* [WHAT THE EXERCISE ASKS]:
Find the lines of the records in which the word "objects" appears and report how many there are, as a number alone.

################

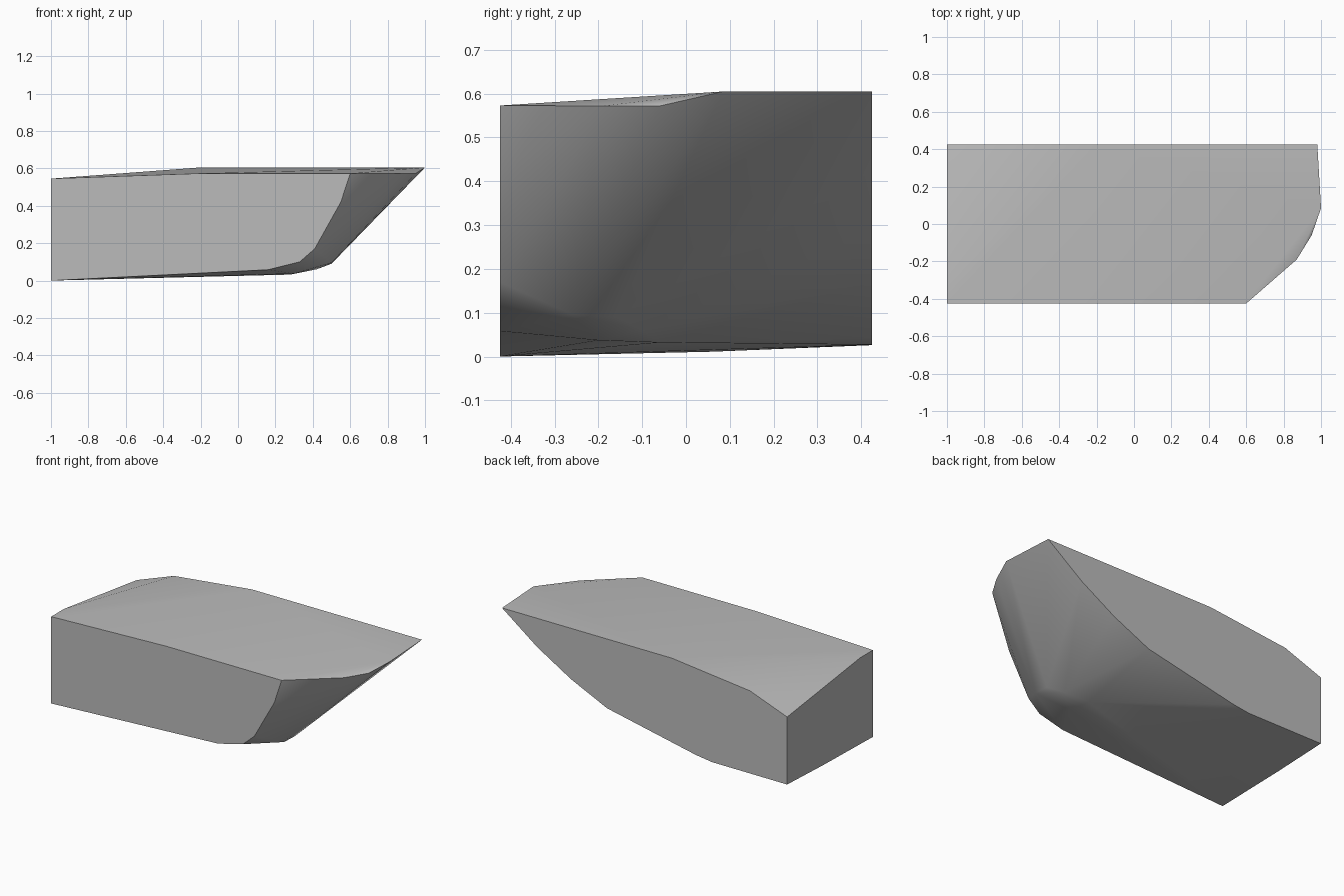
import bpy
import bmesh
import math

HALF_WIDTH = 0.425

# Start clean
default_cube = bpy.data.objects.get("Cube")
if default_cube:
    bpy.data.objects.remove(default_cube, do_unlink=True)


def make_material(name, colour):
    material = bpy.data.materials.new(name)
    material.use_nodes = True
    material.diffuse_color = colour
    shader = next(n for n in material.node_tree.nodes if n.type == "BSDF_PRINCIPLED")
    shader.inputs["Base Color"].default_value = colour
    return material


def cross_section(y, outline):
    """Place an x-z outline at one station across the width."""
    return [(x, y, z) for x, z in outline]


def wrap_skin(name, points, material):
    """Stretch a taut convex skin over the given stations."""
    bm = bmesh.new()
    for point in points:
        bm.verts.new(point)
    result = bmesh.ops.convex_hull(bm, input=bm.verts[:])
    loose = {g for key in ("geom_interior", "geom_unused")
             for g in result[key] if isinstance(g, bmesh.types.BMVert)}
    bmesh.ops.delete(bm, geom=list(loose), context="VERTS")
    # Merge the triangles of the flat side and end walls
    bmesh.ops.dissolve_limit(bm, angle_limit=math.radians(0.3),
                             verts=bm.verts[:], edges=bm.edges[:])
    bmesh.ops.recalc_face_normals(bm, faces=bm.faces[:])
    mesh = bpy.data.meshes.new(name)
    bm.to_mesh(mesh)
    bm.free()
    mesh.materials.append(material)
    skin = bpy.data.objects.new(name, mesh)
    bpy.context.collection.objects.link(skin)
    return skin


# Flat front wall, from the stern along the bottom, up the bow and back
front_wall = cross_section(-HALF_WIDTH, [
    (-1, 0), (0.16, 0.058), (0.33, 0.1), (0.41, 0.17),
    (0.55, 0.42), (0.6, 0.573), (-0.2, 0.573), (-1, 0.545)])

# Flat back wall with a long raked bow
back_wall = cross_section(HALF_WIDTH, [
    (-1, 0.026), (-0.478, 0.027), (-0.367, 0.042), (0.25, 0.17),
    (0.5, 0.285), (0.737, 0.425), (0.98, 0.605),
    (-0.2, 0.605), (-0.742, 0.545), (-1, 0.45)])

# Rounded rim of the bow between the walls
bow_rim = [(0.87, -0.19, 0.572), (0.95, -0.06, 0.572), (1, 0.085, 0.605)]

# Blunt forefoot and shallow keel underneath
forefoot = [(0.5, -0.26, 0.096), (0.5, -0.16, 0.09), (0.42, -0.1, 0.06),
            (0.3, -0.2, 0.037), (0.28, -0.06, 0.032)]

# Small bends in the stern edge
stern_edge = [(-1, -0.3, 0.545), (-1, 0.06, 0.011)]

grey = make_material("light_grey", (0.5, 0.5, 0.5, 1))
hull = wrap_skin("hull_block", front_wall + back_wall + bow_rim + forefoot + stern_edge, grey)

# Soft bow and bottom, crisp rims
bpy.ops.object.select_all(action="DESELECT")
hull.select_set(True)
bpy.context.view_layer.objects.active = hull
bpy.ops.object.shade_smooth_by_angle(angle=math.radians(35))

################

* [COMPLETED TASK]:
5